Title

Notre Dame academic interviewed by German television

Document Type

Media Release

Publication Date

Spring 11-14-2011

Publisher Name

The University of Notre Dame, Fremantle Campus

Publication Place

Fremantle

Abstract

The relevance of the British Monarchy for Australian people in 2011 was the topic put to Dr Martin Drum, Lecturer in Politics and International Relations at The University of Notre Dame’s Fremantle Campus, by a German television station recently.

Dr Drum was interviewed by German national television station ZDF (Zweites Deutsches Fernsehen) as Queen Elizabeth II touched down in Perth for the Commonwealth Heads of Government Meeting.

The interview was broadcast into millions of European homes, including Germany and other countries such as Italy, Denmark and Belgium.

As Western Australia hosted the Queen and the leaders of 54 nations in the Commonwealth, suggestions were raised in media circles about the possibility of Australia breaking its ties with the United Kingdom and becoming a Republic.

Bureau Chief of ZDF German Television, Susanne Gelhard, asked similar questions of Dr Drum seeking a political insight into Australia’s place within the Commonwealth.

With opinion polls showing Australians are divided over the issue, Dr Drum suggested more focus needed to be placed on the nation’s current political system rather than the people leading it.

“Many of those who support a Monarchy argue that our Queen has been a good representative and carries out her duties with dignity and grace,” Dr Drum said.

“The question of a Republic though should ultimately be about the viability and relevance of the British Monarchy as a whole, rather than whether we like one individual or not.

“We need to find the best political system which would suit Australia and its people holistically.”
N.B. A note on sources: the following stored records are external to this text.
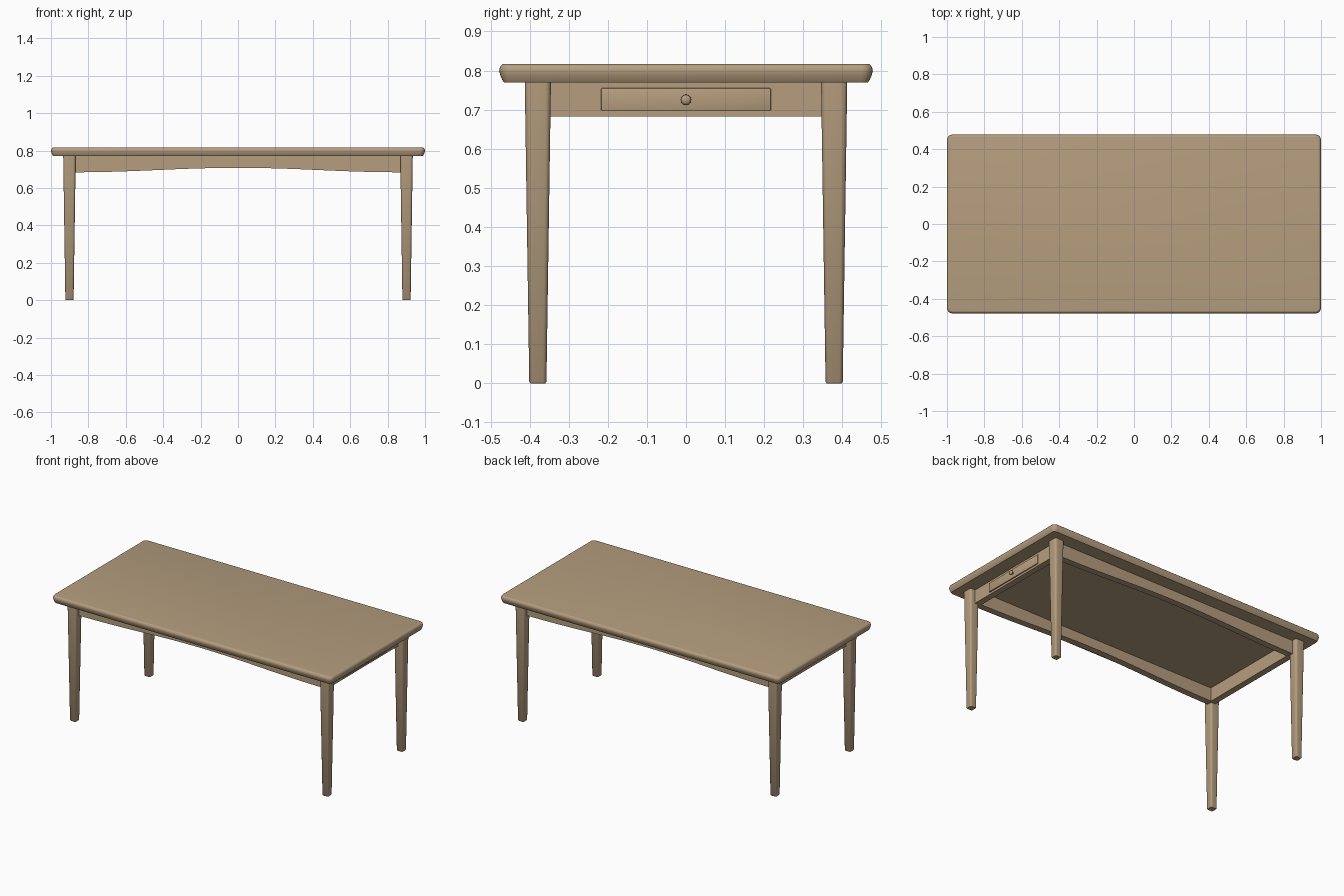
import bpy, bmesh, math

if "Cube" in bpy.data.objects:
    bpy.data.objects.remove(bpy.data.objects["Cube"])

wood = bpy.data.materials.new("wood")
wood.diffuse_color = (0.46, 0.34, 0.21, 1)
wood.use_nodes = True
wood.node_tree.nodes["Principled BSDF"].inputs["Base Color"].default_value = wood.diffuse_color


def finish(name, bm, angle=40):
    bmesh.ops.recalc_face_normals(bm, faces=bm.faces)
    me = bpy.data.meshes.new(name)
    bm.to_mesh(me)
    bm.free()
    me.materials.append(wood)
    ob = bpy.data.objects.new(name, me)
    bpy.context.collection.objects.link(ob)
    bpy.context.view_layer.objects.active = ob
    ob.select_set(True)
    bpy.ops.object.shade_smooth_by_angle(angle=math.radians(angle))
    ob.select_set(False)
    return ob


def loft(bm, rings):
    """Skin a stack of equal-length point rings and cap both ends."""
    vs = [[bm.verts.new(p) for p in ring] for ring in rings]
    n = len(vs[0])
    for a, b in zip(vs, vs[1:]):
        for i in range(n):
            j = (i + 1) % n
            bm.faces.new((a[i], a[j], b[j], b[i]))
    bm.faces.new(vs[0][::-1])
    bm.faces.new(vs[-1])


def rounded_rect(cx, cy, hx, hy, r, z, seg=5):
    pts = []
    for k, (sx, sy) in enumerate([(1, 1), (-1, 1), (-1, -1), (1, -1)]):
        for i in range(seg + 1):
            a = math.pi / 2 * (k + i / seg)
            pts.append((cx + sx * (hx - r) + r * math.cos(a),
                        cy + sy * (hy - r) + r * math.sin(a), z))
    return pts


def box(name, x0, x1, y0, y1, z0, z1, bevel=0):
    bm = bmesh.new()
    loft(bm, [[(x0, y0, z), (x1, y0, z), (x1, y1, z), (x0, y1, z)] for z in (z0, z1)])
    if bevel:
        bmesh.ops.bevel(bm, geom=bm.edges[:], offset=bevel, segments=2,
                        profile=0.5, affect='EDGES')
    return finish(name, bm)


# table top: rounded slab, edge profile as (inset, height)
edge = [(0.012, 0.770), (0.008, 0.776), (0.003, 0.788), (0.0, 0.799),
        (0.001, 0.806), (0.004, 0.812), (0.008, 0.816), (0.013, 0.817)]
bm = bmesh.new()
loft(bm, [rounded_rect(0, 0, 1.0 - i, 0.478 - i, 0.03 - i, z) for i, z in edge])
finish("table_top", bm)

# four tapered legs with rounded corners
for sx, xn in ((1, "right"), (-1, "left")):
    for sy, yn in ((1, "back"), (-1, "front")):
        bm = bmesh.new()
        loft(bm, [rounded_rect(sx * 0.901, sy * 0.379, h, h, r, z) for h, r, z in
                  ((0.019, 0.007, 0), (0.022, 0.010, 0.004), (0.0335, 0.014, 0.772))])
        finish(f"{yn}_{xn}_leg", bm)

# long aprons with a shallow arched lower edge
N = 32
for s, yn in ((1, "back"), (-1, "front")):
    profile = [(0.865, 0.772), (-0.865, 0.772)]
    for i in range(N + 1):
        x = -0.865 + 1.73 * i / N
        profile.append((x, 0.684 + 0.024 * (0.5 + 0.5 * math.cos(math.pi * x / 0.865))))
    bm = bmesh.new()
    loft(bm, [[(x, s * y, z) for x, z in profile] for y in (0.338, 0.380)])
    finish(f"{yn}_apron", bm)

# end aprons
for s, xn in ((1, "right"), (-1, "left")):
    xs = sorted((s * 0.860, s * 0.900))
    box(f"{xn}_apron", *xs, -0.380, 0.380, 0.683, 0.772)

# drawer front on the right end
box("drawer_front", 0.885, 0.907, -0.217, 0.217, 0.696, 0.755, 0.003)

# turned drawer knob, profile as (x, radius)
knob = [(0.904, 0.006), (0.913, 0.006), (0.917, 0.011), (0.921, 0.0135),
        (0.926, 0.012), (0.929, 0.007), (0.930, 0.002)]
bm = bmesh.new()
loft(bm, [[(x, r * math.cos(math.tau * i / 24), 0.725 + r * math.sin(math.tau * i / 24))
           for i in range(24)] for x, r in knob])
finish("drawer_knob", bm, 50)
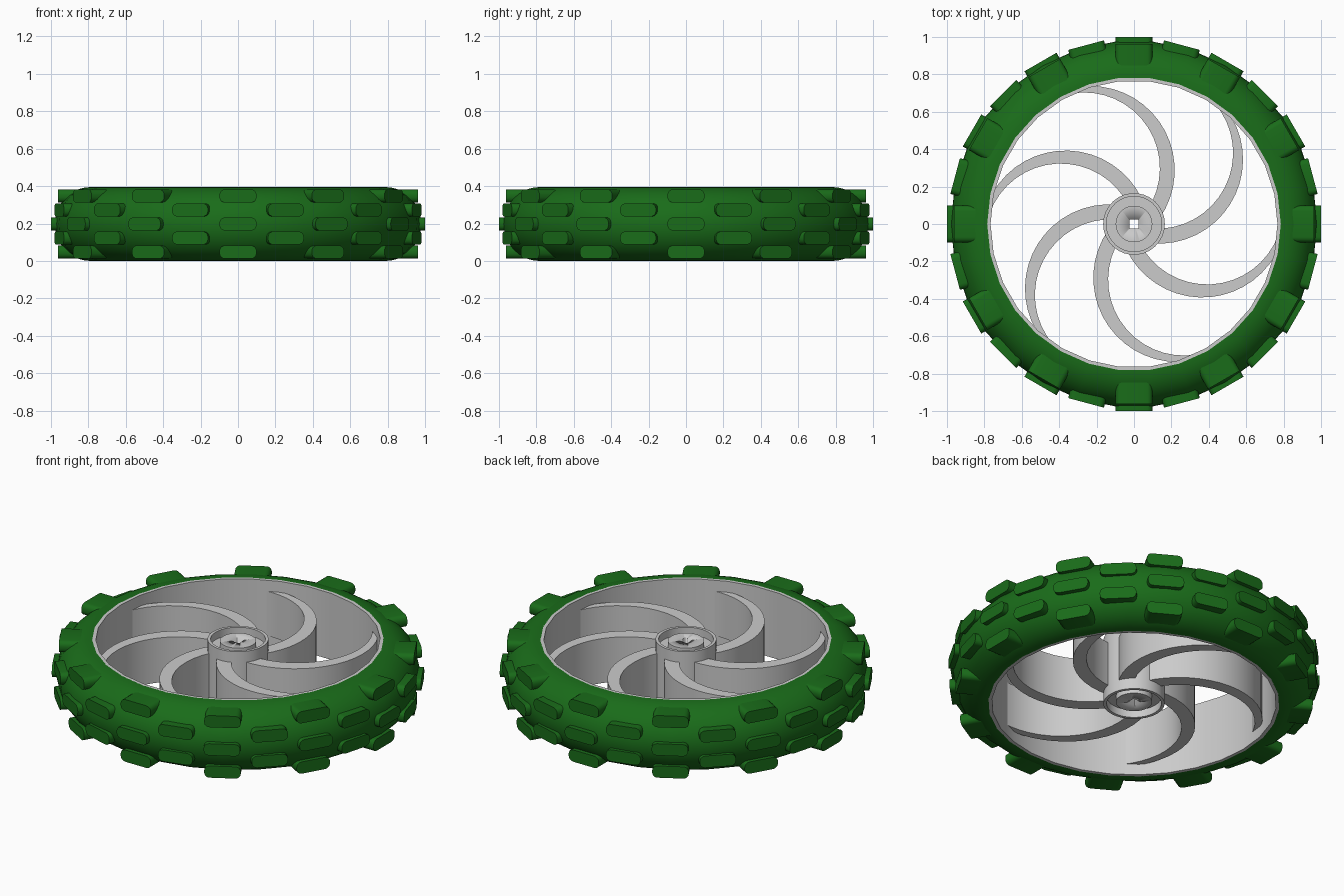
import bpy, bmesh, math
from mathutils import Matrix, Vector

if "Cube" in bpy.data.objects:
    bpy.data.objects.remove(bpy.data.objects["Cube"])

H = 0.395            # wheel width along z
MID = H / 2
SIDES = 30

green = bpy.data.materials.new("green_rubber")
green.diffuse_color = (0.01, 0.15, 0.01, 1)
green.use_nodes = True
green.node_tree.nodes["Principled BSDF"].inputs["Base Color"].default_value = green.diffuse_color


def finish(name, bm, mat=None, angle=35):
    bmesh.ops.recalc_face_normals(bm, faces=bm.faces[:])
    me = bpy.data.meshes.new(name)
    bm.to_mesh(me)
    bm.free()
    ob = bpy.data.objects.new(name, me)
    bpy.context.collection.objects.link(ob)
    if mat:
        me.materials.append(mat)
    bpy.ops.object.select_all(action='DESELECT')
    bpy.context.view_layer.objects.active = ob
    ob.select_set(True)
    bpy.ops.object.shade_smooth_by_angle(angle=math.radians(angle))
    return ob


def lathe(name, profile, mat=None, closed=True):
    """Revolve (r, z) points around z."""
    bm = bmesh.new()
    vs = [bm.verts.new((r, 0, z)) for r, z in profile]
    pairs = list(zip(vs, vs[1:])) + ([(vs[-1], vs[0])] if closed else [])
    edges = [bm.edges.new(p) for p in pairs]
    bmesh.ops.spin(bm, geom=vs + edges, cent=(0, 0, 0), axis=(0, 0, 1),
                   angle=math.tau, steps=SIDES)
    bmesh.ops.remove_doubles(bm, verts=bm.verts[:], dist=1e-5)
    return finish(name, bm, mat)


def prism(bm, points, direction):
    """Extrude a closed outline along a direction."""
    face = bm.faces.new([bm.verts.new(p) for p in points])
    ext = bmesh.ops.extrude_face_region(bm, geom=[face], use_keep_orig=True)
    new = [g for g in ext["geom"] if isinstance(g, bmesh.types.BMVert)]
    bmesh.ops.translate(bm, verts=new, vec=direction)


# Tyre: half-round section
section = [(0.785, 0.0), (0.785, H)]
for i in range(21):
    a = math.pi / 2 - math.pi * i / 20
    section.append((0.787 + 0.193 * math.cos(a), MID + MID * math.sin(a)))
lathe("tyre", section, green)

# Rim band
lathe("rim", [(0.767, 0), (0.787, 0), (0.787, H), (0.767, H)])

# Tread knobs: rounded blocks standing out radially, staggered rows
knob_outline = []
for cx, cz, start in ((0.07, 0.006, 0), (-0.07, 0.006, 90),
                      (-0.07, -0.006, 180), (0.07, -0.006, 270)):
    for k in range(5):
        a = math.radians(start + 22.5 * k)
        knob_outline.append((cx + 0.029 * math.cos(a), cz + 0.029 * math.sin(a)))

rows = (("tread_lower_edge", -0.15, 0.962, 0), ("tread_lower", -0.075, 0.99, 15),
        ("tread_centre", 0, 1.0, 0),
        ("tread_upper", 0.075, 0.99, 15), ("tread_upper_edge", 0.15, 0.962, 0))
for name, dz, radius, offset in rows:
    bm = bmesh.new()
    for n in range(12):
        rot = Matrix.Rotation(math.radians(30 * n + offset), 3, 'Z')
        pts = [rot @ Vector((0.82, x, MID + dz + z)) for x, z in knob_outline]
        prism(bm, pts, rot @ Vector((radius - 0.82, 0, 0)))
    finish(name, bm, green)


# Curved spokes: tapering crescents between two arcs
def arc(cx, cy, r, a0, a1, n=16):
    return [Vector((cx + r * math.cos(t), cy + r * math.sin(t), 0.065))
            for t in (math.radians(a0 + (a1 - a0) * i / n) for i in range(n + 1))]


spoke = arc(0.133, 0.345, 0.45, -95, 30.5) + arc(0.125, 0.38, 0.405, 40.4, -95)
for n in range(6):
    bm = bmesh.new()
    rot = Matrix.Rotation(math.radians(60 * n), 3, 'Z')
    prism(bm, [rot @ p for p in spoke], (0, 0, 0.265))
    finish("spoke_%d" % (n + 1), bm)

# Hub: drum with a recessed ring and centre boss at both ends
half = [(0, 0.385), (0.098, 0.385), (0.098, 0.35), (0.148, 0.35), (0.148, H), (0.165, H)]
hub = lathe("hub", half + [(r, H - z) for r, z in reversed(half)], closed=False)

# Square axle hole
bm = bmesh.new()
bmesh.ops.create_cube(bm, size=1, matrix=Matrix.Translation((0, 0, MID))
                      @ Matrix.Diagonal((0.05, 0.05, 0.6, 1)))
cutter = finish("axle_hole_cutter", bm)
cutter.hide_render = True
cut = hub.modifiers.new("axle_hole", 'BOOLEAN')
cut.operation = 'DIFFERENCE'
cut.solver = 'EXACT'
cut.object = cutter
bpy.ops.object.select_all(action='DESELECT')
bpy.context.view_layer.objects.active = hub
hub.select_set(True)
bpy.ops.object.modifier_apply(modifier=cut.name)
bpy.data.objects.remove(cutter)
The Queen’s visit to Perth last month was her 16th trip to Australia since being crowned in 1953. MEDIA CONTACT: Michelle Ebbs, Tel (08) 9433 0569, Mob 0408 959 138 Leigh Dawson, Tel (08) 9433 0569, Mob 0405 441 093